This move towards micro-commissioning relies on GPs’ willingness to change their practices, and it is far from certain that all GPs will be happy to do so – even when encouraged by their colleagues. And some of the mechanisms for encouraging them to provide better care may need to change.

The Policy Exchange, in a publication called Incentivising Wellness, criticises the care many diabetic patients receive in GP surgeries. Although nearly all GPs meet the standards to get quality and outcomes framework payments for their diabetic patients, only a minority of them receive all the gold standard care processes, while inpatient admissions have been increasing.

The report suggests the move to commissioning consortia should also look at what the system prizes. “GP practices aren’t rewarded for providing improved services to people with diabetes, but perversely hospitals receive payments when patients become sicker,” the report says. Will consortia lead to greater rewards for better health outcomes, rather than processes? It urges greater investment in telehealth to help patients self-monitor and ensure a quicker response to changes in their condition.

Dr Gordon suggests that exception reporting means a substantial number of patients with long term conditions can be excluded from the quality and outcomes framework data. In many cases, these patients may be at high risk of deterioration, are not accessing services and may have a chaotic lifestyle. Engaging with them can bring significant benefits.

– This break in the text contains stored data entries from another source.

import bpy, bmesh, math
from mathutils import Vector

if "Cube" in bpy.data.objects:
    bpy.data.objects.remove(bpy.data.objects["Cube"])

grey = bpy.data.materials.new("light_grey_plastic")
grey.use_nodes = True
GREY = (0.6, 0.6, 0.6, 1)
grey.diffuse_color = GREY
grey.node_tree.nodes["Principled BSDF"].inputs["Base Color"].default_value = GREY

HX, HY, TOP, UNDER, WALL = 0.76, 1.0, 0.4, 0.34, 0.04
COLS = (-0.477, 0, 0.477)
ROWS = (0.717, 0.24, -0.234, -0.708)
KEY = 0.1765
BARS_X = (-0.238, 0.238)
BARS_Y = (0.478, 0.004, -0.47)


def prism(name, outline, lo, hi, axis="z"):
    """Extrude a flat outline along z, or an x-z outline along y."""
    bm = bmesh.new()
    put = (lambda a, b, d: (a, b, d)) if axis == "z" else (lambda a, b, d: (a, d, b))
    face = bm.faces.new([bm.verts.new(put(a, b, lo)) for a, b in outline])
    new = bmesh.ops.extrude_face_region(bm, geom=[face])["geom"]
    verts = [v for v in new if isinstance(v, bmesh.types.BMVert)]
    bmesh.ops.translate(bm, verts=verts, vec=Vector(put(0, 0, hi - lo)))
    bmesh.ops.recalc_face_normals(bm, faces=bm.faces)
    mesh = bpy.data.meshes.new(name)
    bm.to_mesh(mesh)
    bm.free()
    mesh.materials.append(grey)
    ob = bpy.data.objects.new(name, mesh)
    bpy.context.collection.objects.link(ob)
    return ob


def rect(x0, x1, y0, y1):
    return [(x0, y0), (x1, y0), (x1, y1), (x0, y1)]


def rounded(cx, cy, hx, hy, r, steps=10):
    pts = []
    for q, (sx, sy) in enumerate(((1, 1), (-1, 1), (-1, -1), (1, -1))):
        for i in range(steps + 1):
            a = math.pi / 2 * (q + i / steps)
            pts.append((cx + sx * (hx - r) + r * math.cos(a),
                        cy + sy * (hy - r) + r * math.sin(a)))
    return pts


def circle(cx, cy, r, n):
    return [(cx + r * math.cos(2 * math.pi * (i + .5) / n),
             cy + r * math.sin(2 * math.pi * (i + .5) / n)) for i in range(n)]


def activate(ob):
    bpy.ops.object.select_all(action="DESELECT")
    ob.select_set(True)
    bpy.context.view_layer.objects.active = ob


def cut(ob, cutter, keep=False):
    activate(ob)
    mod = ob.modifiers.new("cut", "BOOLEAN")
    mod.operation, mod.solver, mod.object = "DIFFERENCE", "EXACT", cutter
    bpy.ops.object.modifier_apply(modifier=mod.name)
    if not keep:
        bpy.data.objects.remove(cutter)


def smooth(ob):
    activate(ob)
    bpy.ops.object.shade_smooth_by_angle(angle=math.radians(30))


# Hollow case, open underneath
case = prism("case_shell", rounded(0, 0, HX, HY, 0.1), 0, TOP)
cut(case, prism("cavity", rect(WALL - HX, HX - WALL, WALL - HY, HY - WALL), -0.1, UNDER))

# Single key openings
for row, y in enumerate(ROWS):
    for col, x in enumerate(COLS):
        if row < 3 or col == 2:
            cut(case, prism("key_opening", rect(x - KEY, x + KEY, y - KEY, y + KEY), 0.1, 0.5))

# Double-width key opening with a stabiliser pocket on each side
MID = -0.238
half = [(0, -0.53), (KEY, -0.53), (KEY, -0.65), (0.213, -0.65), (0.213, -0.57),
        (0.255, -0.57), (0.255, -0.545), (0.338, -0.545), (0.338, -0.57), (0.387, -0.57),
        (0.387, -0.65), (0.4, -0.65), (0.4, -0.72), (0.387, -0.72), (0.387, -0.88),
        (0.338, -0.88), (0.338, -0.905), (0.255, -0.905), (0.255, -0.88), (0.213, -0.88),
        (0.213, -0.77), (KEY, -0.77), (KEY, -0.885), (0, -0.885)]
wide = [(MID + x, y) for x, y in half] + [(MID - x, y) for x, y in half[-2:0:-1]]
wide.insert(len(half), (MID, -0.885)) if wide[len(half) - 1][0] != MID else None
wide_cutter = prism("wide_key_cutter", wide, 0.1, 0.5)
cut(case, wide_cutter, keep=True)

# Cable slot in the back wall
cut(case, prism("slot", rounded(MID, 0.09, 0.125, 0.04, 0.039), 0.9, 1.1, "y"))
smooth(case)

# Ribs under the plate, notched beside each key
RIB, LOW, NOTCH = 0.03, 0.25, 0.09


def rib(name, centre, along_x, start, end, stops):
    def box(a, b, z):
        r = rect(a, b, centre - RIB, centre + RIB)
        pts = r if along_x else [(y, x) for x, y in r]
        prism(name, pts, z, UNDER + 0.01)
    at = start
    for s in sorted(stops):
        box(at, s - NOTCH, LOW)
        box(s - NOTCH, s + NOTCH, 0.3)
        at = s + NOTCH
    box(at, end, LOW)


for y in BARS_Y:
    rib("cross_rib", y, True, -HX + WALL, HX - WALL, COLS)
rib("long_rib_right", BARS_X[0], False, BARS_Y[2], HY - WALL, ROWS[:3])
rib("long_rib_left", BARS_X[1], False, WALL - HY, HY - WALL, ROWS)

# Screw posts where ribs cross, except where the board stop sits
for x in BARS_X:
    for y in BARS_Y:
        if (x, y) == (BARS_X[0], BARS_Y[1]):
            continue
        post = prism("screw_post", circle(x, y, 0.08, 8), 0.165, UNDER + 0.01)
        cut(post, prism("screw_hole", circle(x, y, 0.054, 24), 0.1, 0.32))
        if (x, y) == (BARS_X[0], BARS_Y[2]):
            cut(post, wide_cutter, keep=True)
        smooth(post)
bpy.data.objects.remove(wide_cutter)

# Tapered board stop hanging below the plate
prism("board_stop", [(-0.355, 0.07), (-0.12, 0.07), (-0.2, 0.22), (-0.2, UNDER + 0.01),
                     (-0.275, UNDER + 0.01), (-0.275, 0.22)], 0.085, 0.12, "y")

“That group of patients may require different approaches to managing them than the traditional way of engaging with them in the surgery,” he says. That includes text messaging and using social networks, such as Facebook, but also support and buddying approaches.

“I think there’s a high productivity opportunity in dealing with that group. I suspect, for many of them, their needs are not met at all. There is a cohort of patients who are not being caught,” says Dr Gordon.

Long term investment

In the short term, seeking out these patients and offering care may cost money, but, viewed longer-term, it will be an investment which avoids additional costs, he says.

The King’s Fund senior fellow Nick Goodwin also points out that care for patients covered by the quality and outcomes framework has improved, but general practice does not connect well with the rest of the system. There is a need for greater co-ordination, which would have to be addressed if consortia commissioning is to make an impact, and people would need to be supported to self-care in their own homes.

“Should GP commissioners be better at doing this? The answer is ‘maybe’,” he says. But GPs may be good at improving the medical aspect of care and may not address the other aspects – such as personal or social care – which also contribute to whether someone stays out of hospital and lives independently. This is “disease management versus long term conditions management”.

GPs must also understand and value the other staff involved in this, such as community matrons and social services, and work well with them. Relations are currently variable, says Mr Goodwin. “It’s my fear – and not my prediction – that while GPs and consortia are looking to improve aspects of disease management for specific conditions, especially those incentives through the quality and outcomes framework, it is less likely to tackle those with complex co-morbidities who need support. They don’t recognise it is the non-clinical aspects of care which are important,” says Mr Goodwin.

An area often overlooked is long term mental health. The Mental Health Foundation points out that PCTs have sometimes struggled to have in depth knowledge of mental health commissioning and that many GPs feel they lack the knowledge to do this. But policy director Simon Lawton Smith says GPs are aware of the extent of long term mental health problems and the link between mental and physical health.

Commissioning may give them the opportunity to address this. “We are cautiously optimistic that GPs will, through their personal experience, understand that patients need interventions and then provide them with appropriate treatments,” he says.